As most of you know, I was featured in Woman’s World magazine in the October 30, 2007 issue as a “Weight Loss Success” cover story. The whole thing is still surreal to me, but there I am in full color (I should know…I have enough copies to prove it!). What amazed me most about the article was the impact it had on other people – already I have heard from so many people who are trying my recipes, experimenting with new veggies, and getting ready to move to a whole different lifestyle. It amazes me to no end that I might have that sort of impact on people.

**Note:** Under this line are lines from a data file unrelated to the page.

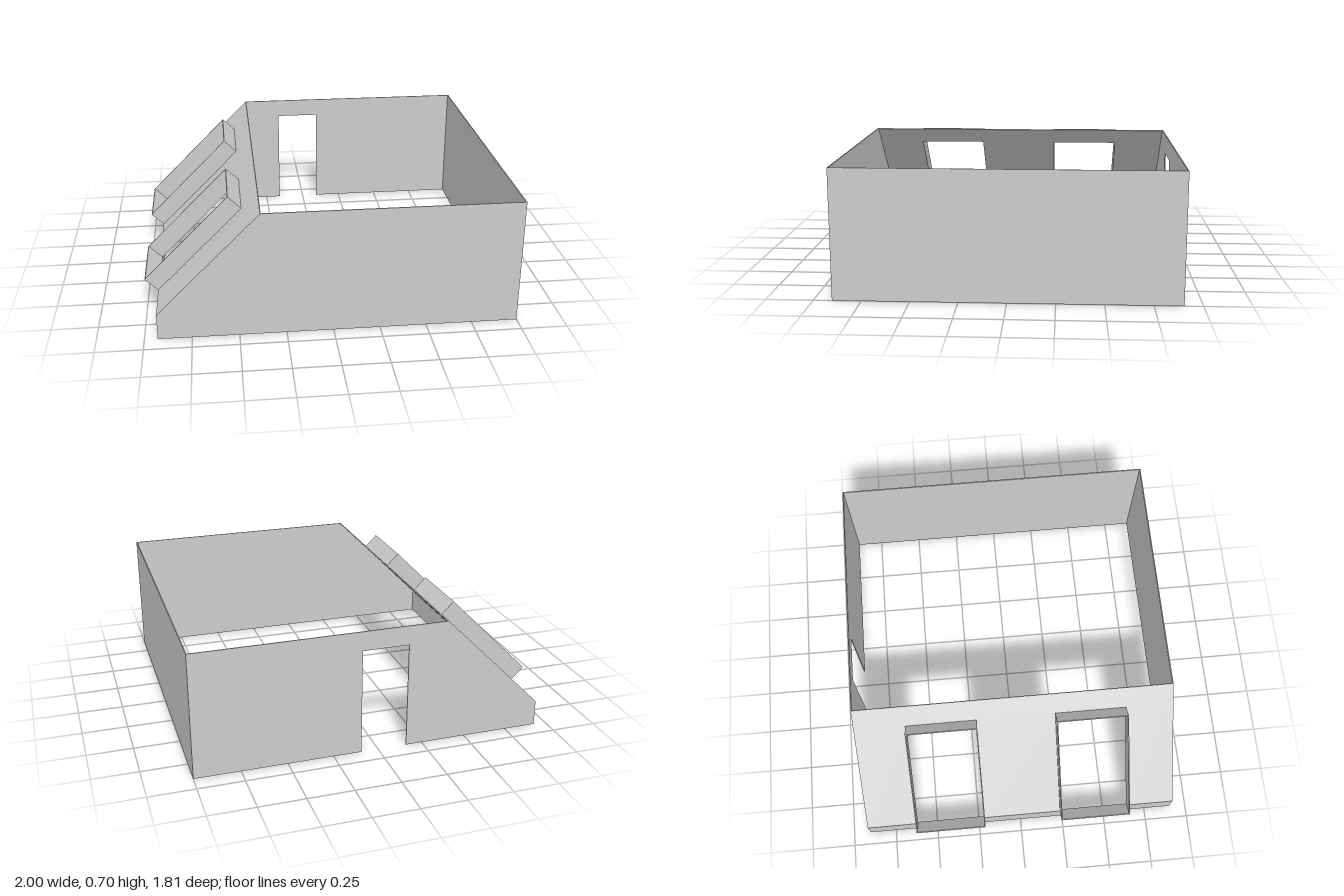
import * as THREE from 'three';

const T = 0.006;                       // sheet thickness
const X0 = -0.93, X1 = 1, XR = -0.378; // knee wall, right wall, top of slope
const H = 0.697, K = 0.143, Z = 0.903; // wall height, knee height, half depth
const HOLES = [[-0.61, -0.215], [0.235, 0.63]];
const HOLE_S = [0.004, 0.655], FRAME_H = 0.098;

const material = new THREE.MeshStandardMaterial({ color: 0xcccccc, flatShading: true });

function outline(points) {
  return new THREE.Shape(points.map(([x, y]) => new THREE.Vector2(x, y)));
}
const rect = (a, b, c, d) => [[a, c], [b, c], [b, d], [a, d]];

function add(parent, name, geometry, x = 0, y = 0, z = 0) {
  const mesh = new THREE.Mesh(geometry, material);
  mesh.name = name;
  mesh.position.set(x, y, z);
  parent.add(mesh);
}
const extrude = (shape, depth) => new THREE.ExtrudeGeometry(shape, { depth, bevelEnabled: false });

export function createModel() {
  const model = new THREE.Group();
  model.name = 'atticRoom';

  // End walls with the sloped corner; the back one has a doorway
  const top = [[X1, H], [XR, H], [X0, K], [X0, 0]];
  const door = [[-0.16, 0], [-0.16, 0.59], [0.095, 0.59], [0.095, 0]];
  add(model, 'frontWall', extrude(outline([...top, [X1, 0]]), T), 0, 0, Z - T);
  add(model, 'backWall', extrude(outline([...top, ...door, [X1, 0]]), T), 0, 0, -Z);

  // Full-height wall and low knee wall
  add(model, 'rightWall', new THREE.BoxGeometry(T, H, 2 * Z), X1 - T / 2, H / 2, 0);
  add(model, 'kneeWall', new THREE.BoxGeometry(T, K, 2 * Z), X0 + T / 2, K / 2, 0);

  // Sloped roof: local x runs up the slope, local y points outward
  const roof = new THREE.Group();
  roof.name = 'slopedRoof';
  roof.position.set(X0, K, 0);
  roof.rotation.z = Math.atan2(H - K, XR - X0);
  model.add(roof);

  const length = Math.hypot(H - K, XR - X0);
  const panel = outline(rect(0, length, -Z, Z));
  for (const [a, b] of HOLES) panel.holes.push(outline(rect(...HOLE_S, a, b)));
  add(roof, 'roofPanel', extrude(panel, T).rotateX(Math.PI / 2));

  // Open window frames standing out from the roof
  for (const [a, b] of HOLES) {
    const [s0, s1] = HOLE_S;
    const ring = outline(rect(s0 - T / 2, s1 + T / 2, a - T / 2, b + T / 2));
    ring.holes.push(outline(rect(s0 + T / 2, s1 - T / 2, a + T / 2, b - T / 2)));
    add(roof, 'windowFrame', extrude(ring, FRAME_H + T).rotateX(Math.PI / 2), 0, FRAME_H, 0);
  }
  return model;
}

My life is completely different now than at any point before. Me, the girl who crossed 200 lbs in 8th grade, who was teased, who was ridiculed, who got out of breath singing even in the car, and who was so darned ashamed of who she was now has a healthy BMI, wears a size 8, and is so darned proud of herself she could burst. Today I ran into a friend I hadn’t seen since high school. I had to introduce myself (it’s a common thing…I look completely different), and her eyes went wide as she said “You look like a completely different person”. And I really am.
Sorry for the length, but that is the whole story. I cannot thank the wonderful people here at 3FC enough for the support, encouragement, and ideas. I would never have done it without being here. And to every single person reading this who is sitting where I was sitting a year and a half ago – you can do this. And when (not if, but WHEN) you do, for each pound you lose, you can’t even imagine the amazing things that you’ll gain. To close, I give you a quick list of some of my favorite gains:
1. A wide selection of amazing recipes that I can cook for me, for company, or at bake sales without going off plan OR disappointing anyone. I’ve cooked healthy meals for my in-laws, my parents, my friends, and my relatives, and no one has said anything about the food being light (even the meat and potatoes types!). Those recipes will carry me into maintenance and beyond. Related, I developed a huge knowledge of dozens of healthy, natural foods and how to cook them.
2. A clean house. Let me explain this one. I can only cook in a clean kitchen…dishes in the sink, dirty counters, etc, make me not want to cook. To proceed on my cook-at-home-eat-healthy path, I have to have a clean kitchen. Once the kitchen is clean, I tend to clean everything else. In addition, I have a ton more energy to clean up the everyday messes.
3. A fabulous new sense of style. I love my clothes, I love makeup and styling my hair. I’ve gone from “I don’t care” to “give me a minute to throw on some lipgloss,” and have never felt prettier.
4. My confidence. I have confidence in my looks, my health, and my decisions. This is priceless to me.
5. My health. I no longer worry about medical problems striking me down. I am in control of my health and body.
6. My self-respect. I didn’t respect myself when I was bigger. I felt I was failing, and I was, really, failing myself. I have so much awe and respect for what I have accomplished, and it has helped me believe I can accomplish so much more.
7. A belief that I can do absolutely anything I want to do, if I just put my mind to it.